Last.fm announced video service — Here is the company’s announcement. Last.fm has gotten buzz for its music recommendation technology, and social networking that lets you connect with users with similar tastes. It will let users create personal videos channels, just as they can create music channels. Recommendations will come from its partnership with indie labels such as Ninja Tune, Nettwerk Music Group, and Domino. Now people are calling Last.fm the “MTV of Web 2.0.”
Tagged fastest growing social network? — Michael Arrington has an update about the Silicon Valley social network, Tagged, which is now profitable, and perhaps the fastest growing. However, it’ll be worth checking back to see if it is sustainable, because the traffic spurt happens mainly over a single month.
Shopping widget mania — Seattle’s Mpire is rolling out about 80 new e-commerce “widgets,” which allow bloggers and publishers to post shopping related content on their sites and make money by passing leads onto Amazon.com and eBay. More details here, by John Cook. The company is similar to Tumri (see our coverage).
Child porn ring on Second Life — Bizarre, but serious.
Wallstrip, a financial video site, sold for $5M? — So say the rumors, but venture capitalist Fred Wilson is emphatic he did not invest $500,000 into the company.
Amazon’s stealth company, Lab126 — The company appears to be focused on digital media for consumer electronic devices. And its president is Gregg Zehr who was VP of Hardware Engineering at PalmOne, VP Engineering at VA Linux and VP PowerBook Engineering at Apple.
Car engine redesign may reduce pollution — See story here, about Purdue researchers who say they’ve created the first computational model to track engine performance from one combustion cycle to the next for a new type of engine that could dramatically reduce oil consumption.
Clean-tech sector summarized — Here is a good summary of details from the Lux Report.
China is out of control — Pundits have been shouting “China bubble” for years, only to see China keep growing with no major setback. This time, though, the mania has hit and China appears headed into the equivalent of Silicon Valley’s euphoric bubble and burst. The stock market has tripled in value since early 2006, and is up 51 percent this year. There’s talk of shares in China’s Bank of Communications jumping 50 percent on first-day IPO trading Tuesday.

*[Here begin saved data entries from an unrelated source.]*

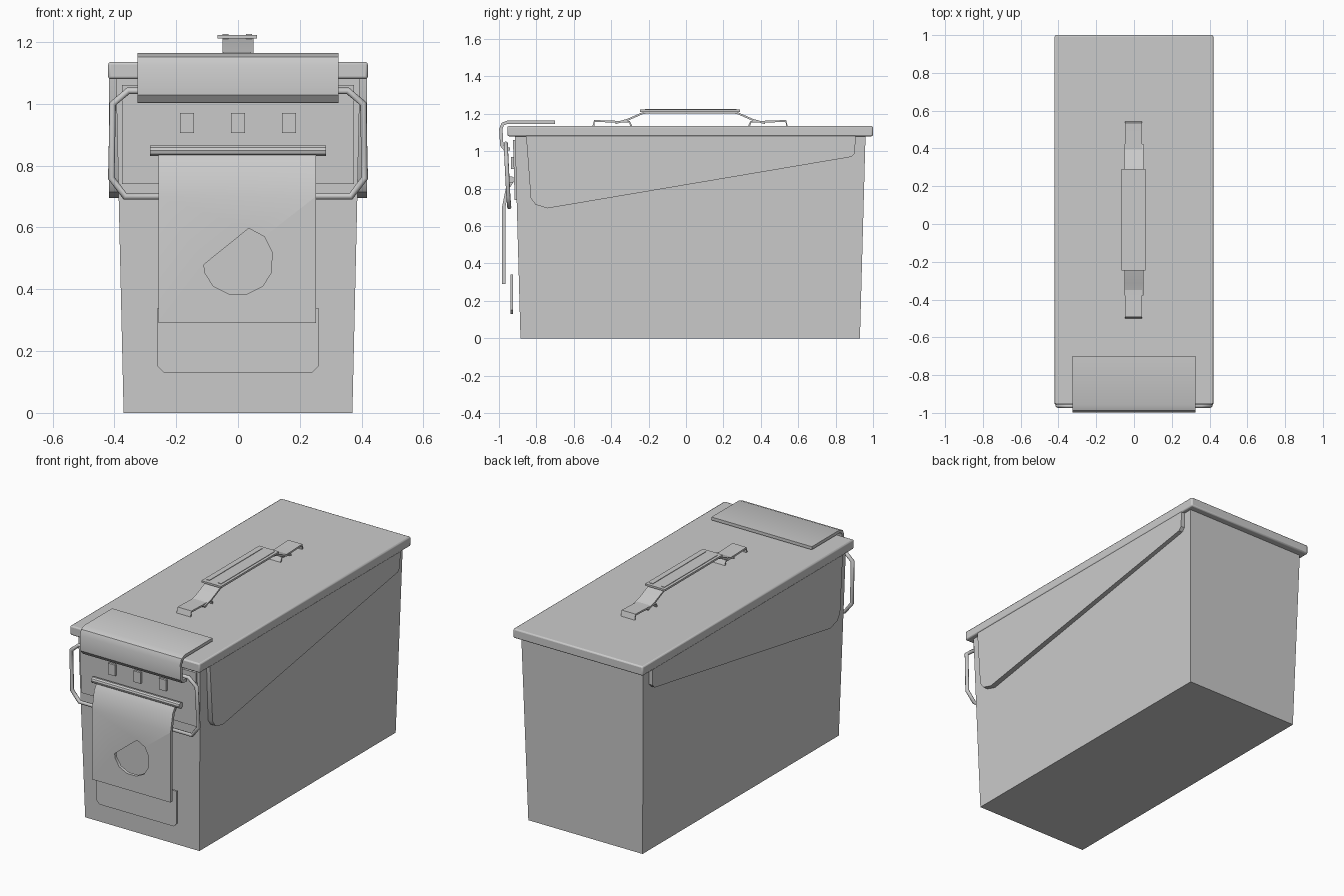
import bpy, bmesh, math
from mathutils import Vector

if "Cube" in bpy.data.objects:
    bpy.data.objects.remove(bpy.data.objects["Cube"])


def finish(name, bm, bevel=0.0):
    bmesh.ops.recalc_face_normals(bm, faces=bm.faces)
    me = bpy.data.meshes.new(name)
    bm.to_mesh(me)
    bm.free()
    ob = bpy.data.objects.new(name, me)
    bpy.context.collection.objects.link(ob)
    if bevel:
        m = ob.modifiers.new("bevel", "BEVEL")
        m.width, m.segments = bevel, 2
    bpy.ops.object.select_all(action="DESELECT")
    ob.select_set(True)
    bpy.context.view_layer.objects.active = ob
    bpy.ops.object.shade_smooth_by_angle(angle=math.radians(35))
    return ob


def frustum(name, bottom, top, bevel=0.0):
    """Box between two rectangles given as (x0, x1, y0, y1, z)."""
    bm = bmesh.new()
    rings = []
    for x0, x1, y0, y1, z in (bottom, top):
        rings.append([bm.verts.new(p) for p in
                      ((x0, y0, z), (x1, y0, z), (x1, y1, z), (x0, y1, z))])
    a, b = rings
    bm.faces.new(a)
    bm.faces.new(b)
    for i in range(4):
        j = (i + 1) % 4
        bm.faces.new((a[i], a[j], b[j], b[i]))
    return finish(name, bm, bevel)


def box(name, x0, x1, y0, y1, z0, z1, bevel=0.0):
    return frustum(name, (x0, x1, y0, y1, z0), (x0, x1, y0, y1, z1), bevel)


def prism(name, pts, lo, hi, axis="x"):
    """Extrude a (y, z) outline along x, or an (x, z) outline along y."""
    def put(p, d):
        return (d, p[0], p[1]) if axis == "x" else (p[0], d, p[1])
    bm = bmesh.new()
    f = bm.faces.new([bm.verts.new(put(p, lo)) for p in pts])
    r = bmesh.ops.extrude_face_region(bm, geom=[f])
    off = Vector((hi - lo, 0, 0)) if axis == "x" else Vector((0, hi - lo, 0))
    bmesh.ops.translate(bm, vec=off, verts=[v for v in r["geom"]
                                            if isinstance(v, bmesh.types.BMVert)])
    return finish(name, bm)


def sheet(name, path, t, x0, x1):
    """Bent sheet metal: thicken an open (y, z) path and extrude along x."""
    pts = [Vector(p) for p in path]
    left, right = [], []
    for i, p in enumerate(pts):
        d = (pts[min(i + 1, len(pts) - 1)] - pts[max(i - 1, 0)]).normalized()
        n = Vector((-d.y, d.x)) * t / 2
        left.append(p + n)
        right.append(p - n)
    return prism(name, left + right[::-1], x0, x1)


def wire(name, pts, r):
    cu = bpy.data.curves.new(name, "CURVE")
    cu.dimensions, cu.bevel_depth, cu.bevel_resolution = "3D", r, 2
    sp = cu.splines.new("POLY")
    sp.points.add(len(pts) - 1)
    for q, p in zip(sp.points, pts):
        q.co = (*p, 1)
    sp.use_cyclic_u = True
    ob = bpy.data.objects.new(name, cu)
    bpy.context.collection.objects.link(ob)
    return ob


# Tapered can body and lid
frustum("body", (-.37, .37, -.885, .93, 0), (-.395, .395, -.915, .96, 1.09))
box("lid", -.42, .42, -.955, 1.0, 1.08, 1.135, .008)

# Wedge-shaped raised panels on both sides
wedge = [(-.855, 1.085), (-.83, .75), (-.805, .715), (-.74, .695),
         (.885, .97), (.903, .99), (.907, 1.085)]
for side, s in (("left", -1), ("right", 1)):
    prism(side + "_panel", wedge, s * .375, s * .417)

# Hook plate folded over the front of the lid
sheet("lid_hook", [(-.70, 1.155), (-.955, 1.155), (-.98, 1.145), (-.99, 1.12),
                   (-.985, 1.03), (-.97, 1.012), (-.94, 1.012)], .018, -.325, .325)

# Front backing plate with three small tabs
sheet("front_backing", [(-.919, 1.06), (-.91, .74)], .012, -.375, .375)
for i, x in enumerate((-.165, 0, .165)):
    box(f"front_tab_{i}", x - .023, x + .023, -.935, -.905, .905, .97)

# Wire bail looped through the latch
half = [(.355, -.963, 1.042), (.405, -.962, 1.0), (.41, -.95, .76), (.365, -.945, .70)]
wire("wire_bail", half + [(-x, y, z) for x, y, z in reversed(half)], .011)

# Latch lever: bent plate with a cut-out, and its rolled top edge
lever = sheet("latch_lever", [(-.93, .84), (-.955, .80), (-.975, .70), (-.975, .29)],
              .018, -.257, .252)
hole = prism("hole_cutter", [(.035, .597), (.085, .57), (.11, .52), (.108, .455),
                             (.08, .41), (.03, .385), (-.03, .385), (-.08, .41),
                             (-.108, .455), (-.11, .48)], -1.1, -.95, "y")
cut = lever.modifiers.new("hole", "BOOLEAN")
cut.operation, cut.object, cut.solver = "DIFFERENCE", hole, "EXACT"
bpy.context.view_layer.objects.active = lever
bpy.ops.object.modifier_apply(modifier="hole")
bpy.data.objects.remove(hole)
prism("latch_pin", [(-.935 + .018 * math.cos(a * math.pi / 5),
                     .848 + .018 * math.sin(a * math.pi / 5)) for a in range(10)],
      -.285, .285)

# Lower latch plate behind the lever
prism("latch_base", [(-.26, .34), (-.26, .15), (-.24, .13), (.24, .13),
                     (.26, .15), (.26, .34)], -.938, -.926, "y")

# Carrying handle: two clips, sloping arms and a raised grip
for end, s in (("front", -1), ("rear", 1)):
    def sy(pts):
        return [(.022 + s * y, z) for y, z in pts]
    sheet(end + "_handle_clip", sy([(.518, 1.13), (.512, 1.162), (.40, 1.158),
                                    (.325, 1.158), (.315, 1.135)]), .01, -.048, .042)
    sheet(end + "_handle_arm", sy([(.40, 1.15), (.335, 1.168), (.255, 1.203),
                                   (.20, 1.212)]), .01, -.05, .05)
box("handle_grip", -.066, .062, -.245, .29, 1.211, 1.222)
for x in (-.04, .036):
    box("grip_rib", x - .01, x + .01, -.22, .27, 1.203, 1.225)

Blackstone’s bridge too far? — Orbitz, Blackstone’s latest IPO candidate, does look shaky. See Gigaom story here.
Google’s strategy in three words: “Our next strategy evolution is to really think about three components,” Mr. Schmidt said, in comments picked up widely. “Search, ads and apps.”
Who’s afraid of Google? — That’s the headline screaming from the San Francisco Chronicle, featuring a graphic of a scary Google creature. The real answer, of course, is that Chron itself just as scared of Google as the start-ups it writes about — reeling from a decline in advertising and more layoffs.
iPhones coming earlier — They’re already being sold on eBay for more than $1,000, and apparently coming June 14 or earlier
Blackberry fans, check out the Curve — Slimmer than the 8800, but fatter than the Pearl. Details here. No launch date or pricing yet, but it will launch with AT&T.